The fear of death may translate into the desire for longevity. However, longevity is a true blessing only if it is coupled with good health. Healthiness, in today's expectation, is not simply a disease free state. Rather, it is very much a state of wellbeing and competence, both physically and socially. While Oriental medicine emphasizes on the promotion of physiological balance and internal balance as an integral requirement for longevity, other cultures also have various sophisticated concepts and orientations. This book successfully collates all the different views and approaches from Austria, Russia, China and Japan in the exploration of Health, Wellbeing, Competence and Aging.

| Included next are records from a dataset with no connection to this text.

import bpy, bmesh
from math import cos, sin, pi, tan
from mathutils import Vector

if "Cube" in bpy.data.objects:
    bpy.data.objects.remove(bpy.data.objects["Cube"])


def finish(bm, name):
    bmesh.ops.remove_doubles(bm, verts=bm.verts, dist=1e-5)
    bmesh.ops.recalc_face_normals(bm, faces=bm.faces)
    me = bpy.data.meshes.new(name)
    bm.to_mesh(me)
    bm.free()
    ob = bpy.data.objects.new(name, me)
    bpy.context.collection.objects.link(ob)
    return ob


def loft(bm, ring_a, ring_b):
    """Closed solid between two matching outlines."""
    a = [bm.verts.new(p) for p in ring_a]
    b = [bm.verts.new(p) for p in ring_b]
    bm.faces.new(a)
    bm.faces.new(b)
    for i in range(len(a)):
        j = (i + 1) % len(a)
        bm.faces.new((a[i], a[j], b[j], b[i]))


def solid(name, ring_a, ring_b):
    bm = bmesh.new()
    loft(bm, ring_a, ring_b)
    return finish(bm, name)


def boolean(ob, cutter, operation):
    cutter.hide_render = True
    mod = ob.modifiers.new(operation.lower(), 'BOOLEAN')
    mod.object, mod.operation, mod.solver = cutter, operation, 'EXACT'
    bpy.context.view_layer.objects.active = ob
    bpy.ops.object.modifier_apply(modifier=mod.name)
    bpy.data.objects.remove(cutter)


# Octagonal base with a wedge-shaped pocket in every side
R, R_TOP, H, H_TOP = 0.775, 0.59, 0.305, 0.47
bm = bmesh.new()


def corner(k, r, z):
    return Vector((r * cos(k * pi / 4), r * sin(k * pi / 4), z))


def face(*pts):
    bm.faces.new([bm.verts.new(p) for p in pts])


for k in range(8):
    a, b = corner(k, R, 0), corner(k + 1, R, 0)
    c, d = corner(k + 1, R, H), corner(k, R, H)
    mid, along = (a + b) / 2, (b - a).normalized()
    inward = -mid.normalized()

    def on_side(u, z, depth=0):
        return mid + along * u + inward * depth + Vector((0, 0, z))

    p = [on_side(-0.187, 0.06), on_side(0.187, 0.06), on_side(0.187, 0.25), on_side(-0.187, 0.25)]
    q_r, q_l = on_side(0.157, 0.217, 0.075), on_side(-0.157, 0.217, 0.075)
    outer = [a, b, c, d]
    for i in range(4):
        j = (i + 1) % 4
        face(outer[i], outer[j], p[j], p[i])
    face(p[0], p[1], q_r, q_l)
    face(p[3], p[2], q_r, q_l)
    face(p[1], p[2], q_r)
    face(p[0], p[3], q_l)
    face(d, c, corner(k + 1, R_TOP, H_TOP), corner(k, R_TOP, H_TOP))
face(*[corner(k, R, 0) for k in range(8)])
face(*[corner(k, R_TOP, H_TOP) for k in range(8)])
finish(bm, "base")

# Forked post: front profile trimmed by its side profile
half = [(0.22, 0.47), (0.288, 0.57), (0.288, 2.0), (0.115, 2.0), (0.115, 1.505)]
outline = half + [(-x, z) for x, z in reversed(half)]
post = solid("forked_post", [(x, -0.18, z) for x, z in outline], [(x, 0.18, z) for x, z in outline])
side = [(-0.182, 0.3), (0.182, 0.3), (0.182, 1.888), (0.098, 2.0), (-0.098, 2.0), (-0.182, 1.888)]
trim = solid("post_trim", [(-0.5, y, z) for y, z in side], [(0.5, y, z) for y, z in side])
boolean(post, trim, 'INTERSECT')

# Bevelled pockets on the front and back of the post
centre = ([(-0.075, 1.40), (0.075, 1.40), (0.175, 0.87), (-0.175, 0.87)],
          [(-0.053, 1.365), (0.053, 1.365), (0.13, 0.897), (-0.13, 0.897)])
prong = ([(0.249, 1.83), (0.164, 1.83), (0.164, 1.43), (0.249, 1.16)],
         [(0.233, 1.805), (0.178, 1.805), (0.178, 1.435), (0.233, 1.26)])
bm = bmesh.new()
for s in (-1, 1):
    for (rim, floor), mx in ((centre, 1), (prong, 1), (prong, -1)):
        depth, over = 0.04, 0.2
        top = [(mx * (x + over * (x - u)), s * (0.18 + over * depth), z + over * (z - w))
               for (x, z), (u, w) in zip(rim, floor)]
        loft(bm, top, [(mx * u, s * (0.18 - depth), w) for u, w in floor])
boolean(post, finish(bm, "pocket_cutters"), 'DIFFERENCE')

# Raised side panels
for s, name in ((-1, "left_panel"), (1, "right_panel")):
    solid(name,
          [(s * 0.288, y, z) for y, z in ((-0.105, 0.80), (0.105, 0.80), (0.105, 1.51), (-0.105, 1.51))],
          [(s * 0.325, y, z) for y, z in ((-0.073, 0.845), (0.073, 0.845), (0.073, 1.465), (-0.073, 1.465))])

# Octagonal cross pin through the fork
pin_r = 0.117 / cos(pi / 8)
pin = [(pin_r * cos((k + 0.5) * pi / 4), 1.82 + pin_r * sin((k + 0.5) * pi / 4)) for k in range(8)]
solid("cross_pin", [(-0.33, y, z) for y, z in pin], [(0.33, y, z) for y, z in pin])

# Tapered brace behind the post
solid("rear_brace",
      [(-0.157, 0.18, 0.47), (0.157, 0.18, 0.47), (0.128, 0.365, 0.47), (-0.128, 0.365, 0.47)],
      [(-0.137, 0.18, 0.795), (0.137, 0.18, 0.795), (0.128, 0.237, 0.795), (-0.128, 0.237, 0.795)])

Chinese Medicine Has a Lot to Offer (Ping-Chung Leung)
Extended View of a Bio-Psycho-Socio-Eco-Cultural Model and the Self-Understanding of Western Medicine and New Public Health (Walter Kofler)
The Hong Kong Cadenza Philosophy (Ruby Yu and Jean Woo)
Longevity, Life Satisfaction, Money and Aging (David Schnaiter)
Understanding Between Generations: A Practicable Way to Help Create a Society Fit for All Ages (Christa Erhart, Susanne Schinagl and Peter Erhart)
The Life as a Struggle for Immortality: History of Ideas in Russian Gerontology (With Immunoneuroendocrine Bias)(Leonid P Churilov and Yury I Stroev)
Promoting Elderly Health in Hong Kong: Strategies and Actions (Wai Man Chan)
Integrative Medicine and Anti-Aging in Japan (Kazuhiko Atsumi)
Medical Resonance Therapy Music (Dr Ernest H M, Ma)
Neuroscience and Meditation (Tatia M C Lee, Nerissa S P Ho, Jing Yin, Chack-Fan Lee, Chetwyn C H Chan and Kwok-Fai So)
Shaolin Mind-Body Exercise as a Neurophyschological Intervention (Agnes Suiyin Chan and Sophia Laiman Sze)
Near-Infrared (NIR) Spectroscopy as a Tool for Quality Control of Traditional Chinese Herbal Medicines (Lukas Bittner, Stefan Schönbichler and Christian Huck)
Readership: Public health specialists and departments; health policy departments in ministries of health and universities, Traditional Chinese Medicine practitioners, Chinese medicine educators, clinical and basic Chinese medicine researchers and health science students (particularly Chinese medicine students), herbalists, gerontology researchers, nutritionists, clinicians in Western medicine, medical researchers, World Health Organization and affiliated institutions, and pharmaceutical companies.
Edited by: Ping-Chung Leung (The Chinese University of Hong Kong, Hong Kong); Jean Woo (The Chinese University of Hong Kong, Hong Kong); Walter Kofler (Medical University of Innsbruck, Austria & President of International Academy of Science H&E, Austria).